Kenneth J. Vandevelde, in explaining Llewellyn’s theory states that a lawyer may attempt to interpret a statute by examining its language alone or by consulting extrinsic sources such as legislative history or the subsequent understanding of what is just or wise, which could lead to an interpretation of the statute in accordance with current notions of justice or good policy. Vandevelde further adds that, each of these theories of statutory interpretation is reflected in a variety of canons of statutory interpretation. He considers an example using the plain meaning and the consultation of extrinsic sources.
It is to this end that, Kenneth J. Vandevelde concedes that the rules of statutory interpretation are based on competing theories of statutory interpretation, that is, on different conceptions of the relative importance of rules and policies. And that, because the theories point in opposite directions, the rules also point in opposite directions. Thus, the result reached may depend upon which rules of statutory construction are applied.
It might be true that the rules of interpretations appear to be conflicting. However, interpretation of statutes must be in the welfare of “the people”. In Cardozo’s words, “the method of sociology in filling the gaps, put its emphasis on the social welfare.” It is, vis-a-vis, the conflicting picture painted by Llewellyn that I invoke the chilly words of Cardozo that:
“For every tendency, one seems to see a counter-tendency; for every rule, its antimony. Nothing is stable. Nothing absolute. All is fluid and changeable. There is an endless “becoming.” We are back with Heraclitus. That, I mean, is the average or aggregate impression which the picture leaves upon the mind.
Doubtless in the last three centuries, some lines, once wavering, have become rigid. We leave more to legislatures today, and less perhaps to judges. Yet even now there is change from decade to decade. The glacier still moves.”
Benjamin N. Cardozo, The Nature of The Judicial Process.

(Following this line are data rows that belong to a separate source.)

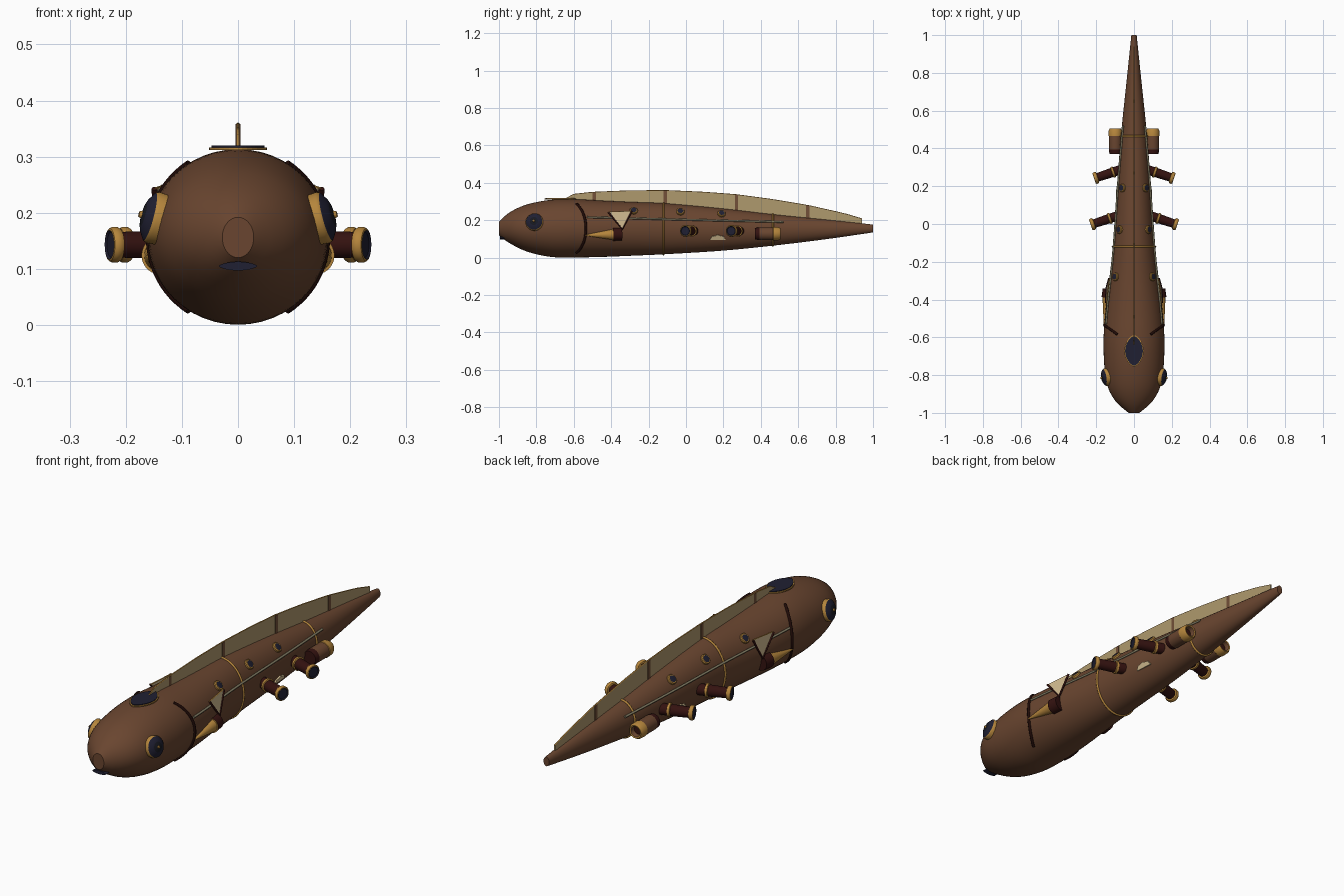
import bpy, bmesh, math
from mathutils import Vector as V

if "Cube" in bpy.data.objects:
    bpy.data.objects.remove(bpy.data.objects["Cube"])


def mat(name, r, g, b):
    m = bpy.data.materials.new(name)
    m.diffuse_color = (r, g, b, 1)
    m.use_nodes = True
    m.node_tree.nodes["Principled BSDF"].inputs["Base Color"].default_value = m.diffuse_color
    return m


BROWN = mat("hull_brown", .142, .060, .029)
GOLD = mat("brass", .46, .235, .045)
TAN = mat("fin_tan", .43, .32, .155)
CREAM = mat("side_fin_cream", .64, .50, .28)
MAROON = mat("dark_maroon", .034, .006, .005)
NAVY = mat("navy_glass", .014, .014, .032)
RIB = mat("rib_brown", .17, .08, .04)
GREY = mat("pipe_grey", .25, .225, .14)
BLACK = mat("pupil_dark", .009, .010, .016)
GILL = mat("gill_dark", .014, .003, .002)

# Hull stations: y, half width, top z, bottom z
ST = [(-1, .028, .192, .12), (-.97, .066, .222, .095), (-.93, .104, .25, .07), (-.87, .136, .278, .04),
      (-.79, .153, .299, .016), (-.7, .16, .311, .002), (-.6, .161, .313, .001), (-.45, .15, .305, .004),
      (-.3, .132, .298, .01), (-.12, .112, .291, .018), (.2, .09, .262, .038), (.48, .068, .23, .066),
      (.75, .040, .203, .099), (1, .014, .177, .135)]


def hull(y):
    """Smoothly interpolated half width, centre z and half height."""
    y = max(-1, min(1, y))
    i = max(k for k in range(len(ST) - 1) if ST[k][0] <= y)
    a, b = ST[i], ST[i + 1]
    p, n = ST[max(i - 1, 0)], ST[min(i + 2, len(ST) - 1)]
    h = b[0] - a[0]
    t = (y - a[0]) / h
    out = []
    for k in (1, 2, 3):
        m0 = (b[k] - p[k]) / (b[0] - p[0]) * h
        m1 = (n[k] - a[k]) / (n[0] - a[0]) * h
        out.append((2*t**3 - 3*t*t + 1)*a[k] + (t**3 - 2*t*t + t)*m0 + (3*t*t - 2*t**3)*b[k] + (t**3 - t*t)*m1)
    w, top, bot = out
    return w, (top + bot) / 2, (top - bot) / 2


def on_hull(y, ang, off=0.0):
    w, c, h = hull(y)
    return V(((w + off) * math.cos(ang), y, c + (h + off) * math.sin(ang)))


def at_z(y, z, s):
    """Point and outward normal on the hull side at height z."""
    w, c, h = hull(y)
    a = math.asin(max(-1, min(1, (z - c) / h)))
    p = on_hull(y, a)
    n = (on_hull(y + .02, a) - on_hull(y - .02, a)).cross(on_hull(y, a + .02) - on_hull(y, a - .02))
    n.normalize()
    if n.x < 0:
        n = -n
    return V((s * p.x, p.y, p.z)), V((s * n.x, n.y, n.z))


def finish(name, bm, mats, smooth=True):
    bmesh.ops.recalc_face_normals(bm, faces=bm.faces)
    me = bpy.data.meshes.new(name)
    bm.to_mesh(me)
    bm.free()
    for m in mats:
        me.materials.append(m)
    ob = bpy.data.objects.new(name, me)
    bpy.context.collection.objects.link(ob)
    bpy.ops.object.select_all(action='DESELECT')
    bpy.context.view_layer.objects.active = ob
    ob.select_set(True)
    if smooth:
        bpy.ops.object.shade_smooth_by_angle(angle=math.radians(35))
    return ob


def skin(bm, rings, ids):
    """Bridge rings of vertices and cap both ends."""
    n = len(rings[0])
    for a, b, m in zip(rings, rings[1:], ids):
        for j in range(n):
            k = (j + 1) % n
            bm.faces.new((a[j], a[k], b[k], b[j])).material_index = m
    bm.faces.new(rings[0]).material_index = ids[0]
    bm.faces.new(rings[-1]).material_index = ids[-1]


def lathe(name, p, axis, prof, n=32):
    """Turn (distance, radius, material of next band) around an axis."""
    p, axis = V(p), V(axis).normalized()
    q = V((0, 0, 1)).rotation_difference(axis)
    mats = list(dict.fromkeys(r[2] for r in prof))
    bm = bmesh.new()
    rings = [[bm.verts.new(p + q @ V((r * math.cos(math.tau*j/n), r * math.sin(math.tau*j/n), t)))
              for j in range(n)] for t, r, _ in prof]
    skin(bm, rings, [mats.index(r[2]) for r in prof])
    return finish(name, bm, mats)


def tube(name, pts, r, m, cyclic=False):
    cu = bpy.data.curves.new(name, 'CURVE')
    cu.dimensions = '3D'
    cu.bevel_depth, cu.bevel_resolution, cu.use_fill_caps = r, 2, True
    sp = cu.splines.new('POLY')
    sp.points.add(len(pts) - 1)
    for q, v in zip(sp.points, pts):
        q.co = (*v, 1)
    sp.use_cyclic_u = cyclic
    cu.materials.append(m)
    ob = bpy.data.objects.new(name, cu)
    bpy.context.collection.objects.link(ob)
    bpy.ops.object.select_all(action='DESELECT')
    bpy.context.view_layer.objects.active = ob
    ob.select_set(True)
    bpy.ops.object.convert(target='MESH')


def prism(name, pts, vec, m):
    """Flat outline, centred and extruded along vec."""
    vec = V(vec)
    bm = bmesh.new()
    f = bm.faces.new([bm.verts.new(V(p) - vec / 2) for p in pts])
    ex = bmesh.ops.extrude_face_region(bm, geom=[f], use_keep_orig=True)
    bmesh.ops.translate(bm, verts=[v for v in ex['geom'] if isinstance(v, bmesh.types.BMVert)], vec=vec)
    return finish(name, bm, [m], False)


# Hull
bm = bmesh.new()
N = 90
rings = [[bm.verts.new(on_hull(-1 + 2*i/N, math.tau*j/48)) for j in range(48)] for i in range(N + 1)]
skin(bm, rings, [0] * N)
finish("hull", bm, [BROWN])

# Brass hoops around the hull
for y in (-.12, .465):
    tube("hull_hoop", [on_hull(y, math.tau*j/48, .001) for j in range(48)], .005, GOLD, True)

# Back fin with brass edge and ribs
FT = [(-.64, .316), (-.61, .337), (-.5, .349), (-.3, .357), (-.1, .358), (.1, .349), (.27, .336),
      (.45, .312), (.65, .279), (.85, .234), (.94, .207)]


def fin_top(y):
    for a, b in zip(FT, FT[1:]):
        if y <= b[0]:
            return a[1] + (b[1] - a[1]) * (y - a[0]) / (b[0] - a[0])
    return FT[-1][1]


ys = [-.64 + 1.58*i/40 for i in range(41)]


def base(y):
    w, c, h = hull(y)
    return c + h - .008


prism("back_fin", [(0, y, fin_top(y)) for y in ys] + [(0, y, base(y)) for y in reversed(ys)], (.006, 0, 0), TAN)
tube("back_fin_edge", [(0, y, fin_top(y)) for y in ys], .003, GOLD)
for y in (-.49, -.11, .27, .65):
    prism("back_fin_rib", [(0, y - .009, base(y)), (0, y + .009, base(y)), (0, y + .009, fin_top(y + .009)),
                           (0, y - .009, fin_top(y - .009))], (.009, 0, 0), RIB)


# Top hatch and mouth, both lens shaped
def lens(w, l):
    q = [math.tau*i/32 for i in range(32)]
    return [(w * math.copysign(abs(math.cos(a))**1.25, math.cos(a)),
             l * math.copysign(abs(math.sin(a))**1.1, math.sin(a))) for a in q]


prism("hatch_rim", [(x, -.672 + y, .314) for x, y in lens(.052, .084)], (0, 0, .005), GOLD)
prism("hatch_glass", [(x, -.672 + y, .317) for x, y in lens(.047, .078)], (0, 0, .005), NAVY)
prism("mouth", [(x, -.983, .105 + z) for x, z in lens(.034, .008)], (0, .024, 0), NAVY)

for s in (1, -1):
    # Eye: brass rim, glass dome, dark pupil and brass stud
    p, n = at_z(-.81, .19, s)
    lathe("eye", p, n, [(-.02, .045, GOLD), (.006, .047, GOLD), (.012, .044, NAVY), (.014, .041, NAVY),
                        (.021, .030, NAVY), (.024, .022, BLACK), (.027, .007, GOLD), (.032, .005, GOLD)])
    # Gill band
    tube("gill_band", [V((s * v.x, v.y, v.z)) for v in
         (on_hull(-.535 - .05 * (k/12)**2, math.radians(57) * k/12, 0) for k in range(-12, 13))], .007, GILL)
    # Side pipe
    pts = []
    for k in range(31):
        p, n = at_z(-.53 + 1.05*k/30, .215 - .026*k/30, s)
        pts.append(p + n * .004)
    tube("side_pipe", pts, .005, GREY)
    # Portholes
    for y, z in ((-.28, .25), (-.03, .245), (.19, .234)):
        p, n = at_z(y, z, s)
        lathe("porthole", p, n, [(-.012, .022, GOLD), (.006, .022, GOLD), (.010, .019, GOLD),
                                 (.010, .0155, NAVY), (.011, .008, NAVY)], 24)
    # Pointed side pod
    lathe("side_pod", (s*.158, -.54, .12), (-s*.02, .15, .004),
          [(0, .002, GOLD), (.15, .029, GOLD), (.15, .034, MAROON), (.197, .034, MAROON)])
    # Triangular side fin with dark bordering bars
    A, B, C = V((s*.146, -.415, .243)), V((s*.130, -.29, .248)), V((s*.143, -.34, .152))
    prism("side_fin", [A, B, C], (s*.006, 0, 0), CREAM)
    o = V((s*.003, 0, 0))
    tube("side_fin_border", [A + o, C + o, B + o], .005, MAROON)
    tube("side_fin_top_edge", [A, B], .003, GOLD)
    # Cannons
    for x, y in ((.088, .043), (.07, .288)):
        lathe("cannon", (s*x, y, .143), (s*.96, -.32, 0),
              [(-.03, .024, MAROON), (.036, .025, GOLD), (.038, .030, GOLD), (.048, .030, GOLD), (.05, .025, MAROON),
               (.128, .023, GOLD), (.130, .029, GOLD), (.135, .032, GOLD), (.143, .032, GOLD),
               (.148, .029, GOLD), (.149, .026, NAVY), (.146, .022, NAVY), (.146, .005, NAVY)])
    # Rear thruster
    lathe("thruster", (s*.099, .37, .128), (0, 1, 0),
          [(0, .031, MAROON), (.024, .034, BROWN), (.095, .034, GOLD), (.097, .036, GOLD), (.125, .035, GOLD),
           (.136, .029, GOLD), (.134, .023, BROWN), (.115, .018, MAROON), (.115, .004, MAROON)])
    # Small belly fin lying on the hull
    p, n = at_z(.165, .105, s)
    pts = []
    for k in range(9):
        a = math.pi * k / 8
        q, n2 = at_z(.17 + .042 * math.cos(a), .097 + .026 * math.sin(a) - .004 * (k % 2), s)
        pts.append(q + n2 * .002)
    prism("belly_fin", pts, n * .009, CREAM)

Prof Karl Llewellyn, The Bramble Bush: On Our Law and Its Study 58 (1930). 1960 edition
Kenneth J. Vandevelde, Thinking Like a Lawyer.
Frederick Schauer, Thinking Like a Lawyer.